ACTIVITY | Wherever "SIDES" shows up in the records below, copy the whole line.

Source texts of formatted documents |
· · · · ·
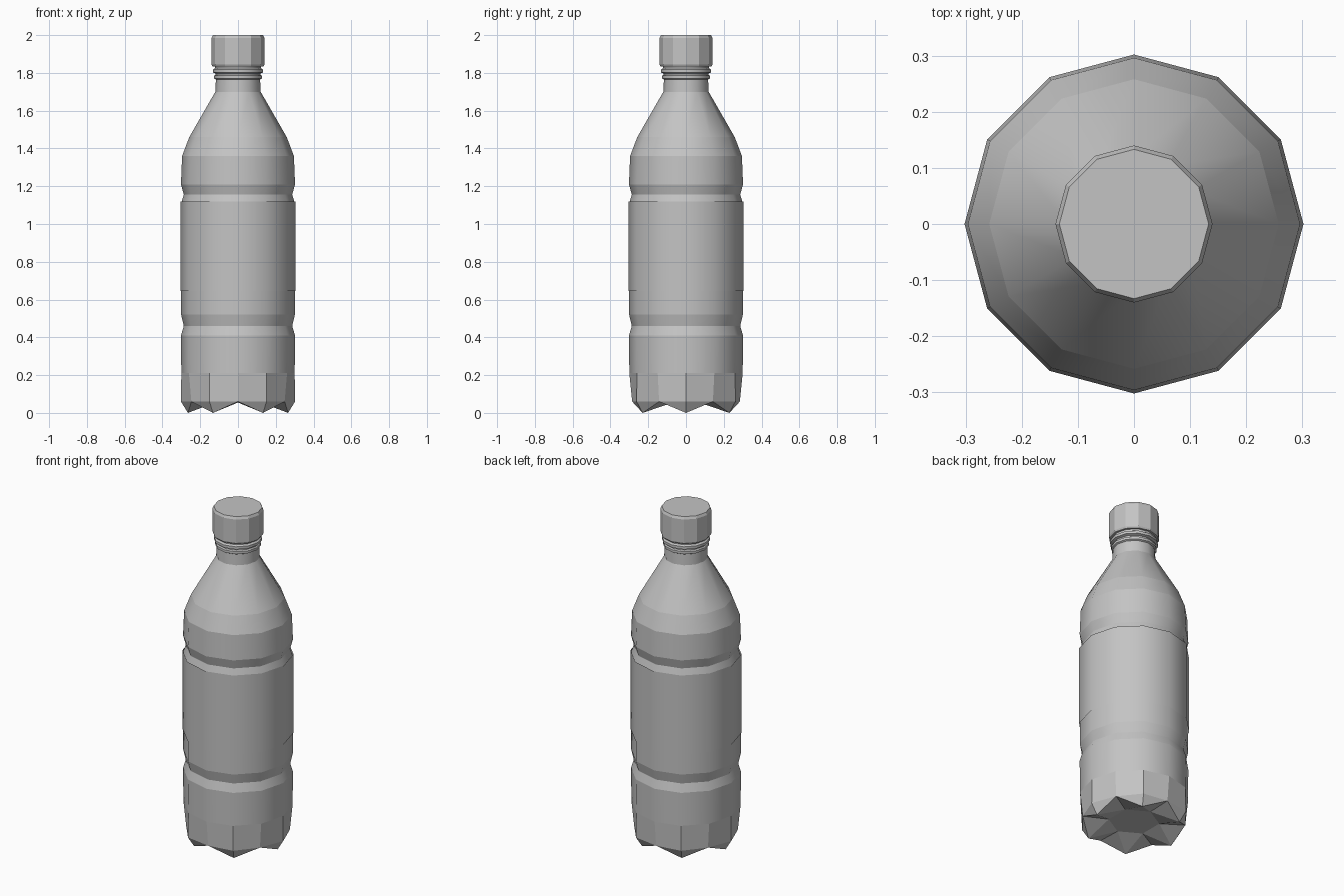
import bpy, bmesh
from math import cos, sin, tau

cube = bpy.data.objects.get("Cube")
if cube:
    bpy.data.objects.remove(cube)

SIDES = 12

plastic = bpy.data.materials.new("grey_plastic")
plastic.use_nodes = True
grey = (0.55, 0.55, 0.55, 1)
plastic.diffuse_color = grey
plastic.node_tree.nodes["Principled BSDF"].inputs["Base Color"].default_value = grey


def finish(bm, name, smooth):
    """Turn the bmesh into an object; rounded walls keep crisp horizontal rings."""
    for f in bm.faces:
        f.smooth = smooth
    for e in bm.edges:
        a, b = e.verts
        e.smooth = abs(a.co.z - b.co.z) > 0.001
    mesh = bpy.data.meshes.new(name)
    bm.to_mesh(mesh)
    bm.free()
    mesh.materials.append(plastic)
    obj = bpy.data.objects.new(name, mesh)
    bpy.context.collection.objects.link(obj)
    return obj


def point(bm, r, z, step):
    a = tau * step / SIDES
    return bm.verts.new((r * cos(a), r * sin(a), z))


def bridge(bm, low, high):
    for i in range(SIDES):
        j = (i + 1) % SIDES
        bm.faces.new((low[i], low[j], high[j], high[i]))


def lathe(name, profile, smooth=True, cap_top=False):
    """Revolve (radius, height) pairs, listed from bottom to top."""
    bm = bmesh.new()
    rings = [[point(bm, r, z, i) for i in range(SIDES)] for r, z in profile]
    for low, high in zip(rings, rings[1:]):
        bridge(bm, low, high)
    if cap_top:
        bm.faces.new(rings[-1])
    return finish(bm, name, smooth)


# Main wall with its two grooves, and the shoulder
lathe("body", [
    (0.30, 0.21), (0.302, 0.41), (0.287, 0.46), (0.301, 0.52),
    (0.301, 1.11), (0.287, 1.155), (0.302, 1.21), (0.296, 1.36),
    (0.258, 1.46), (0.12, 1.70)])

# Neck with the thread rings
lathe("neck", [
    (0.12, 1.70), (0.117, 1.765), (0.126, 1.77), (0.126, 1.785),
    (0.118, 1.79), (0.118, 1.797), (0.133, 1.802), (0.133, 1.818),
    (0.122, 1.825), (0.122, 1.84)])

# Wrapped label sleeve
lathe("label_sleeve", [(0.305, 0.645), (0.305, 1.12)])

# Faceted screw cap
lathe("cap", [
    (0.12, 1.835), (0.135, 1.835), (0.14, 1.845), (0.14, 1.985), (0.133, 2.0)],
    smooth=False, cap_top=True)

# Base with six feet separated by shallow valleys
bm = bmesh.new()
top = [point(bm, 0.30, 0.21, i) for i in range(SIDES)]
rim = [point(bm, 0.285 if i % 2 else 0.302, 0.06, i) for i in range(SIDES)]
bridge(bm, rim, top)
hollow = [point(bm, 0.14, 0.055, i) for i in range(1, SIDES, 2)]
tips = [point(bm, 0.265, 0.0, i) for i in range(0, SIDES, 2)]
for k, tip in enumerate(tips):
    i = 2 * k
    before, foot, after = rim[i - 1], rim[i], rim[i + 1]
    bm.faces.new((tip, foot, before))
    bm.faces.new((tip, after, foot))
    bm.faces.new((tip, before, hollow[k - 1]))
    bm.faces.new((tip, hollow[k], after))
    bm.faces.new((tip, hollow[k - 1], hollow[k]))
bm.faces.new(hollow[::-1])
bmesh.ops.recalc_face_normals(bm, faces=bm.faces)
finish(bm, "footed_base", False)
· · · · ·
REPLY |
SIDES = 12
    a = tau * step / SIDES
    for i in range(SIDES):
        j = (i + 1) % SIDES
    rings = [[point(bm, r, z, i) for i in range(SIDES)] for r, z in profile]
top = [point(bm, 0.30, 0.21, i) for i in range(SIDES)]
rim = [point(bm, 0.285 if i % 2 else 0.302, 0.06, i) for i in range(SIDES)]
hollow = [point(bm, 0.14, 0.055, i) for i in range(1, SIDES, 2)]
tips = [point(bm, 0.265, 0.0, i) for i in range(0, SIDES, 2)]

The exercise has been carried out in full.